The span to repeat in the listing below runs from the line containing "(0.40, 0.27, 0.165))" to the line containing "u_segments=segments, v_segments=rings, radius=1)", inclusive. Repeat it exactly, and only it.

-------------------------

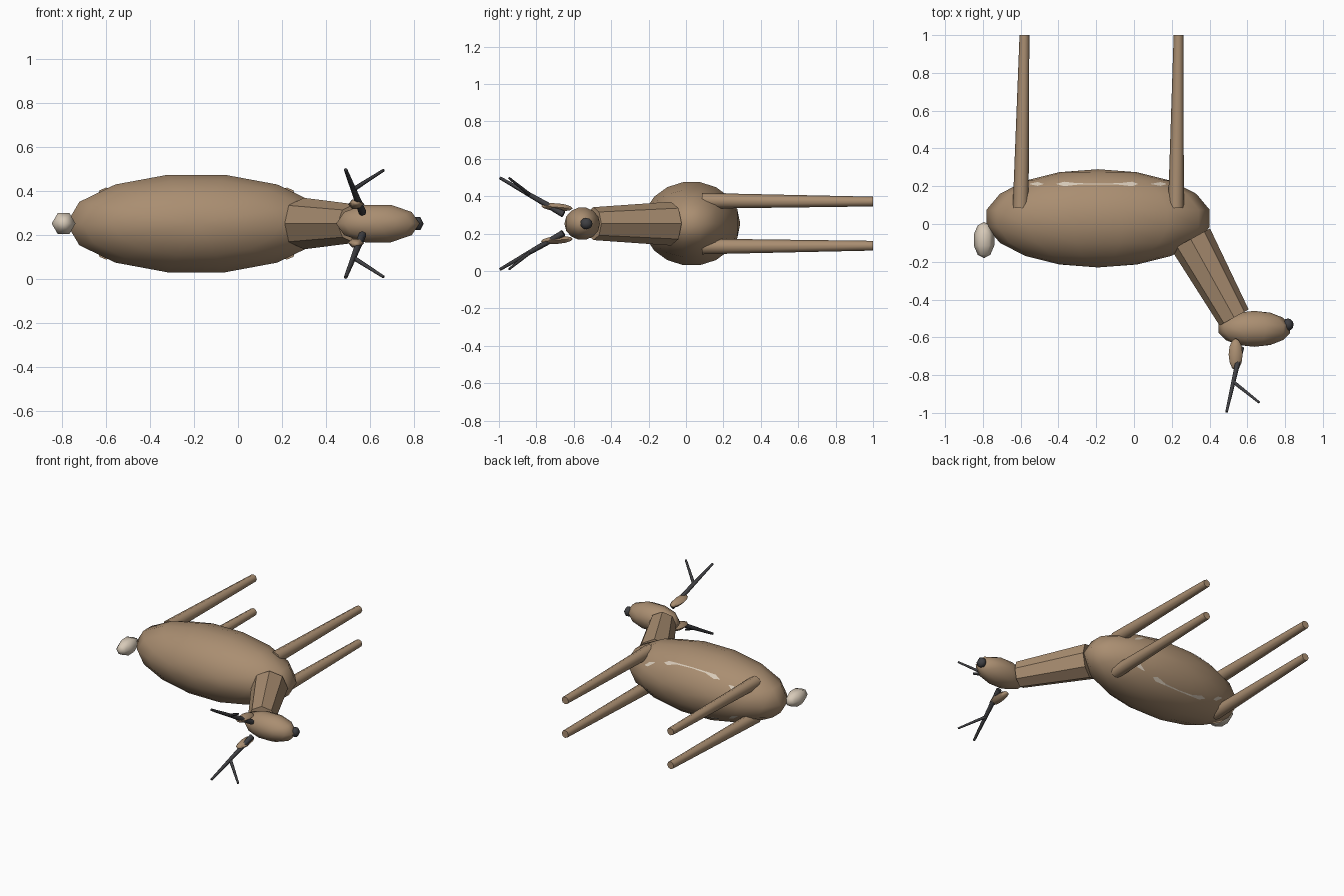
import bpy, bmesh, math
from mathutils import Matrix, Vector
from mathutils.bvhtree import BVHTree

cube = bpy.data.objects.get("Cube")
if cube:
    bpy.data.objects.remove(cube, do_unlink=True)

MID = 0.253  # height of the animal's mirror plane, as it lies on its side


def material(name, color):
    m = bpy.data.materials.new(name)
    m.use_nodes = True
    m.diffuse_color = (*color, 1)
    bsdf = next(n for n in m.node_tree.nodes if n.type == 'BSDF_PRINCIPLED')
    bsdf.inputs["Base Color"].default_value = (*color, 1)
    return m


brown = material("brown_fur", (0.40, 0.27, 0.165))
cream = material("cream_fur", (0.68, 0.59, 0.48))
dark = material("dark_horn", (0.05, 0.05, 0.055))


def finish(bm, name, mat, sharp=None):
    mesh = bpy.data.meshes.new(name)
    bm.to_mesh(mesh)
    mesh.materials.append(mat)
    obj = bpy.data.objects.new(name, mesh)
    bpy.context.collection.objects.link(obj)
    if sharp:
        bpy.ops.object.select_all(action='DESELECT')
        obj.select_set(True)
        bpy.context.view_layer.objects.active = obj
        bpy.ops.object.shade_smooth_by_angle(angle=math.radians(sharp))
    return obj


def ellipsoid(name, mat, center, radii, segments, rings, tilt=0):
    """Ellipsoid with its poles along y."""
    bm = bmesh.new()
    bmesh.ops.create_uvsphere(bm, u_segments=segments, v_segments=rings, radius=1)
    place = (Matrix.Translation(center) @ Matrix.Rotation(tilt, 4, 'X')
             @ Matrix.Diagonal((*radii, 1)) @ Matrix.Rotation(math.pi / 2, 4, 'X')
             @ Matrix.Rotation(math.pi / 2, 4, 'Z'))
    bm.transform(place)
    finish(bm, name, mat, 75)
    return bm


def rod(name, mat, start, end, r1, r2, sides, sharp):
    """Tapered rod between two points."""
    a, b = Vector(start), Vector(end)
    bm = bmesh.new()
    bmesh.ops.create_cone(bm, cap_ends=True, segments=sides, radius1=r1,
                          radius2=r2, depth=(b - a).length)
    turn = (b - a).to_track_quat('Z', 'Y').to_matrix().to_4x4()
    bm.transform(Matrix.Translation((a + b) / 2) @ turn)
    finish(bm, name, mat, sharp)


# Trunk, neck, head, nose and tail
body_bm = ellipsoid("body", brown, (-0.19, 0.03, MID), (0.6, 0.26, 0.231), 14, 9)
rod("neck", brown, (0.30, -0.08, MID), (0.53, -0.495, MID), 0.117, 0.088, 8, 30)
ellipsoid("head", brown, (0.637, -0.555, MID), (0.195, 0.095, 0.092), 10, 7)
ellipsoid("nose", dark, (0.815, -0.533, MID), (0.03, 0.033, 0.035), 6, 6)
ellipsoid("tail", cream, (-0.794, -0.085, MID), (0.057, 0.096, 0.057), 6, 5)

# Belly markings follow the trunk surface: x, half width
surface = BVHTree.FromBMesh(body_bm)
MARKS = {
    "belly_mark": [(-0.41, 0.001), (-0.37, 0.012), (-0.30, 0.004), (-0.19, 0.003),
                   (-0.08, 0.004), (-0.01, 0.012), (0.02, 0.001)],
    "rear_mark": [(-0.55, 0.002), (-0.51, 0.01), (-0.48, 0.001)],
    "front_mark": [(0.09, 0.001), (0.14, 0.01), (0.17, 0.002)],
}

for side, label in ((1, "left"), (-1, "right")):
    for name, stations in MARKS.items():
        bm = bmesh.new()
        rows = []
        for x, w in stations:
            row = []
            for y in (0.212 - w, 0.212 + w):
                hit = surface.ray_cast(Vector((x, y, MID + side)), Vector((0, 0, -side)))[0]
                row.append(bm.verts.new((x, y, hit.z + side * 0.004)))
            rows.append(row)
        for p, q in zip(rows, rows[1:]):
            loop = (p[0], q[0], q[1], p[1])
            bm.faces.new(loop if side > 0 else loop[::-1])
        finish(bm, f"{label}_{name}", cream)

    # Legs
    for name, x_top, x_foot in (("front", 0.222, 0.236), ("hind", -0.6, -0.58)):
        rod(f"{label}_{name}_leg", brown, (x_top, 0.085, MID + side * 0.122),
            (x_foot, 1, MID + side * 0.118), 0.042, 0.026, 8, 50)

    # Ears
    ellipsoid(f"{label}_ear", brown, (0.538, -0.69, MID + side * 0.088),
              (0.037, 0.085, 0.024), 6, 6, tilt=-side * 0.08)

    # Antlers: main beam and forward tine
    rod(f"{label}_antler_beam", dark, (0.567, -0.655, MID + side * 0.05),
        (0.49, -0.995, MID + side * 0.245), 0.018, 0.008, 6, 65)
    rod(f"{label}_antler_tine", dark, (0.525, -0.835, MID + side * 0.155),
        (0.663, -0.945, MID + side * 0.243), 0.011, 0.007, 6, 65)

-------------------------

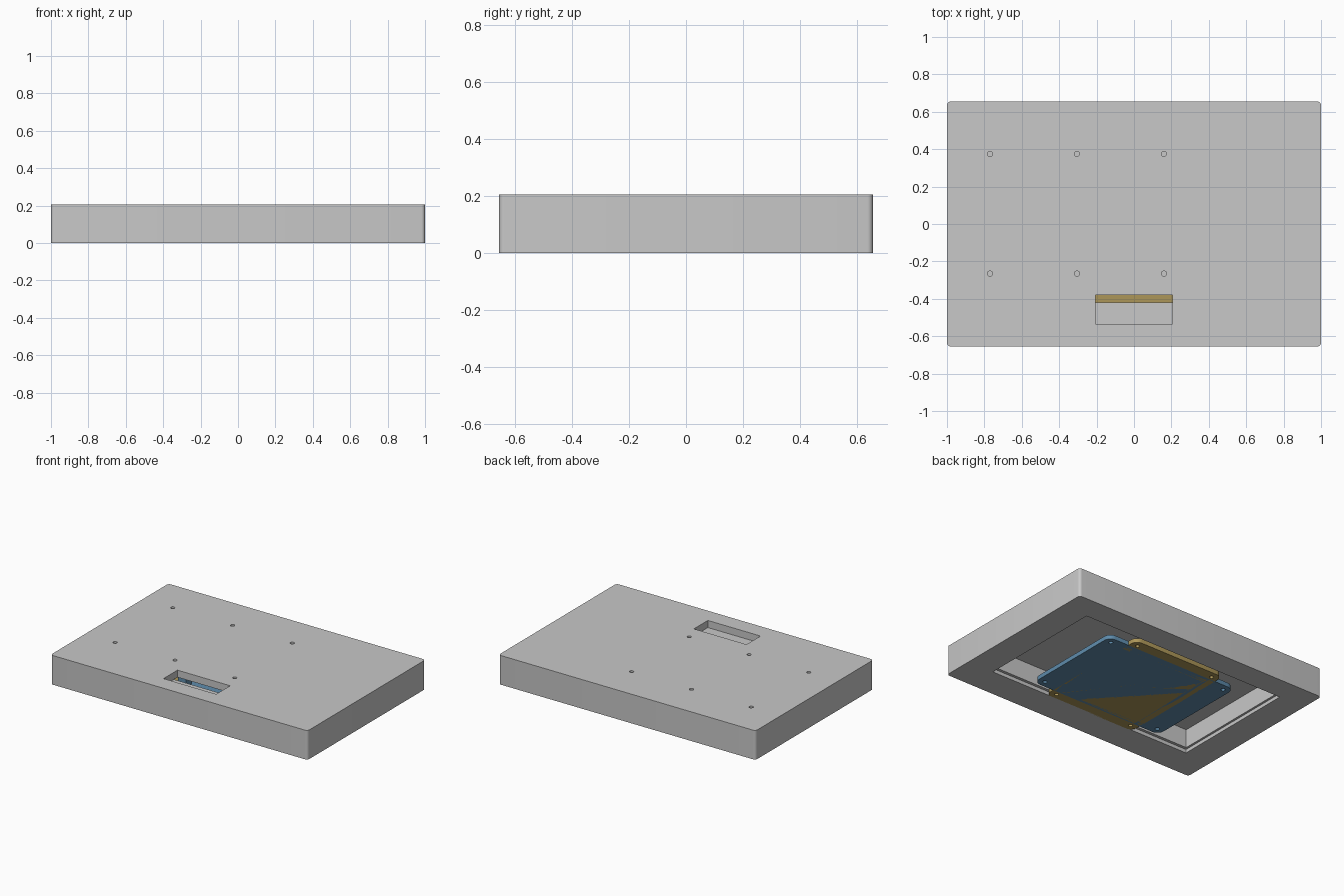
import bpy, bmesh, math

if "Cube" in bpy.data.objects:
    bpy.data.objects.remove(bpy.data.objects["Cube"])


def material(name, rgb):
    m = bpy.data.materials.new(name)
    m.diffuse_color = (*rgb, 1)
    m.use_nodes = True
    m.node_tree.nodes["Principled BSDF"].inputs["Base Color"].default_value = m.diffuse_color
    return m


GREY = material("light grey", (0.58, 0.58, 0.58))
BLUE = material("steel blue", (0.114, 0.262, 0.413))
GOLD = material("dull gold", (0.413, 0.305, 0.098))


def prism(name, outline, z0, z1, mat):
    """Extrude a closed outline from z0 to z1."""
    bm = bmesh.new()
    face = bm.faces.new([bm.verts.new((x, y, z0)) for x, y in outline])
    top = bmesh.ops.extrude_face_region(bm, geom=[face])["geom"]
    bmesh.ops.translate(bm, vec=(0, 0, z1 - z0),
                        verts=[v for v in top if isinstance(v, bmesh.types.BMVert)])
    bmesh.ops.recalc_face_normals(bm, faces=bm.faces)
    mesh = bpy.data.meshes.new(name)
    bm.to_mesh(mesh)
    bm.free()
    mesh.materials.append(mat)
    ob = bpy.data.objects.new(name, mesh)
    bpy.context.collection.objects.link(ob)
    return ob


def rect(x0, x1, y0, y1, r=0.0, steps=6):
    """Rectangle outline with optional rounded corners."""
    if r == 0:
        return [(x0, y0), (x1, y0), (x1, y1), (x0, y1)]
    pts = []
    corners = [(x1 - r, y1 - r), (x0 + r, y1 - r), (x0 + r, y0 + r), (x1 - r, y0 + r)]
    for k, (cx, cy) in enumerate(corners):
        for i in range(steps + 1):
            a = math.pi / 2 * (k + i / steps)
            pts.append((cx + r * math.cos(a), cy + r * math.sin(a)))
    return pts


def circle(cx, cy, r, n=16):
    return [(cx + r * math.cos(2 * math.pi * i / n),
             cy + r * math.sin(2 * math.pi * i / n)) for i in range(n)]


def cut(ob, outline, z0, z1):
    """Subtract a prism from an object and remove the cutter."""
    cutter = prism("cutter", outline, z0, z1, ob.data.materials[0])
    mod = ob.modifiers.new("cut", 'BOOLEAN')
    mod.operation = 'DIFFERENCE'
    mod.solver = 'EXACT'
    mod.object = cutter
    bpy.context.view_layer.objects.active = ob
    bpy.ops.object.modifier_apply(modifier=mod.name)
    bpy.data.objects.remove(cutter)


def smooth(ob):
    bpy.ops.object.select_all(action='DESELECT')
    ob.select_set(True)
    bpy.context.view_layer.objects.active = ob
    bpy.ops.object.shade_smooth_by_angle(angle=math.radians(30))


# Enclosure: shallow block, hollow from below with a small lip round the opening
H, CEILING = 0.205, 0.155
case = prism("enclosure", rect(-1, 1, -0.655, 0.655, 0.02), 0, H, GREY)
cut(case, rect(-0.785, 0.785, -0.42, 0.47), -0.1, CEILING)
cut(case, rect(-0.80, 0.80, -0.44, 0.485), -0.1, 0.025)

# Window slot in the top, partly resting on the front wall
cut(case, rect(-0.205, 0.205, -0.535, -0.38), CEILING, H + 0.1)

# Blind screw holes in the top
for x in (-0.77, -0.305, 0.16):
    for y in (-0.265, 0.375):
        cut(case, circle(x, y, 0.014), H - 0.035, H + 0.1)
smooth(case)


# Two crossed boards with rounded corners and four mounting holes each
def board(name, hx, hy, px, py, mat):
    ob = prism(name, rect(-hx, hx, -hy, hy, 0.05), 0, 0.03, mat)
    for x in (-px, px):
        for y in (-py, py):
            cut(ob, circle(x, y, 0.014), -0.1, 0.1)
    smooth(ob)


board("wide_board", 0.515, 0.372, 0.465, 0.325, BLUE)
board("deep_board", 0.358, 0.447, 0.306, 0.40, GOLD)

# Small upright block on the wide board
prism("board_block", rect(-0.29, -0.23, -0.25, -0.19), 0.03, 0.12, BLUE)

-------------------------

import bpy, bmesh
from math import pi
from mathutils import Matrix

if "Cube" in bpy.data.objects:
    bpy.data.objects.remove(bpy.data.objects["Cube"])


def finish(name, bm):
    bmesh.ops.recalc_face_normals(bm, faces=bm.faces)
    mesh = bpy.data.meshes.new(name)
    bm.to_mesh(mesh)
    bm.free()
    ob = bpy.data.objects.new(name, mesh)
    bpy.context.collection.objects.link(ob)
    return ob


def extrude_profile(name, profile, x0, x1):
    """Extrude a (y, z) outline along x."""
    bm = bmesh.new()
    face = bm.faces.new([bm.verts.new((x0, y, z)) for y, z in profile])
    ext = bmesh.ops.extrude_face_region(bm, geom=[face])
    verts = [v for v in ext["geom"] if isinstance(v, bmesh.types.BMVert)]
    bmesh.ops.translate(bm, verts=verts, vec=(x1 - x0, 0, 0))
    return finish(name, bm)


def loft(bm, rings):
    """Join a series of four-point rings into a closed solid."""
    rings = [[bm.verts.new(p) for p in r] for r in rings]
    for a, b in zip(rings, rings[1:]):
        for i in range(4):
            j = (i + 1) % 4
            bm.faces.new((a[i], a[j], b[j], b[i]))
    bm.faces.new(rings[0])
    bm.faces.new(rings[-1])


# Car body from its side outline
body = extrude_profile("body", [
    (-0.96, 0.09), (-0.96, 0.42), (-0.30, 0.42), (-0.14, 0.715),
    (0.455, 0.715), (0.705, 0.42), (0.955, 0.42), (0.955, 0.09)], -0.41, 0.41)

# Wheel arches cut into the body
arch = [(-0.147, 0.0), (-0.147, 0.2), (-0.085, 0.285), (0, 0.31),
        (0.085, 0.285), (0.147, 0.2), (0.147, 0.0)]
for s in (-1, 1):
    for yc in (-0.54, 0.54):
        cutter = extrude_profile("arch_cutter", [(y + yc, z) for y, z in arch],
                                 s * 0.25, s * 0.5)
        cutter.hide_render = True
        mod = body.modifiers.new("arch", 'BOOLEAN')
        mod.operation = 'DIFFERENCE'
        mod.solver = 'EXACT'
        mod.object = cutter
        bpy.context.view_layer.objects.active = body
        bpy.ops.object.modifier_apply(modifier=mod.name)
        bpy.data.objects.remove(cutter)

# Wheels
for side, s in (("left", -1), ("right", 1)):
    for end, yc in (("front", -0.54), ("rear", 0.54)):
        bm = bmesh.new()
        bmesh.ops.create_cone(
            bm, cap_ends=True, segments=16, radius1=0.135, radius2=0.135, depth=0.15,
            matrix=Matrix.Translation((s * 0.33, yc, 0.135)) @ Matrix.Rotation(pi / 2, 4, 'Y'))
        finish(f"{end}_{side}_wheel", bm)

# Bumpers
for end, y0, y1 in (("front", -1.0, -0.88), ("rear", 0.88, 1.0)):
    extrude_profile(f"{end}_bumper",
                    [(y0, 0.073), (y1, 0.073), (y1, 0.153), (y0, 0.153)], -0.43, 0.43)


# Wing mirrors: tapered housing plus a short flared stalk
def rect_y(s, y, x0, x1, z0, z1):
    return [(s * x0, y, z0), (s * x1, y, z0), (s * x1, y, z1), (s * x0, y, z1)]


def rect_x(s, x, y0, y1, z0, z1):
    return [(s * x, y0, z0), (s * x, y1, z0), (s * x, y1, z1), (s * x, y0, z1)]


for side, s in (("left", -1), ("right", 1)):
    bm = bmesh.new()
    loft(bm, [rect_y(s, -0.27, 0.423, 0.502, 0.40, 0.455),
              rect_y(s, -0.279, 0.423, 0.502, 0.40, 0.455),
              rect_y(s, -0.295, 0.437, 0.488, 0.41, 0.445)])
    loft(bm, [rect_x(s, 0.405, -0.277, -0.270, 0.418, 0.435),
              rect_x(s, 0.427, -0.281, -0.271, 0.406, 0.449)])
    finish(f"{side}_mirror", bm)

-------------------------

* _Task response_
brown = material("brown_fur", (0.40, 0.27, 0.165))
cream = material("cream_fur", (0.68, 0.59, 0.48))
dark = material("dark_horn", (0.05, 0.05, 0.055))


def finish(bm, name, mat, sharp=None):
    mesh = bpy.data.meshes.new(name)
    bm.to_mesh(mesh)
    mesh.materials.append(mat)
    obj = bpy.data.objects.new(name, mesh)
    bpy.context.collection.objects.link(obj)
    if sharp:
        bpy.ops.object.select_all(action='DESELECT')
        obj.select_set(True)
        bpy.context.view_layer.objects.active = obj
        bpy.ops.object.shade_smooth_by_angle(angle=math.radians(sharp))
    return obj


def ellipsoid(name, mat, center, radii, segments, rings, tilt=0):
    """Ellipsoid with its poles along y."""
    bm = bmesh.new()
    bmesh.ops.create_uvsphere(bm, u_segments=segments, v_segments=rings, radius=1)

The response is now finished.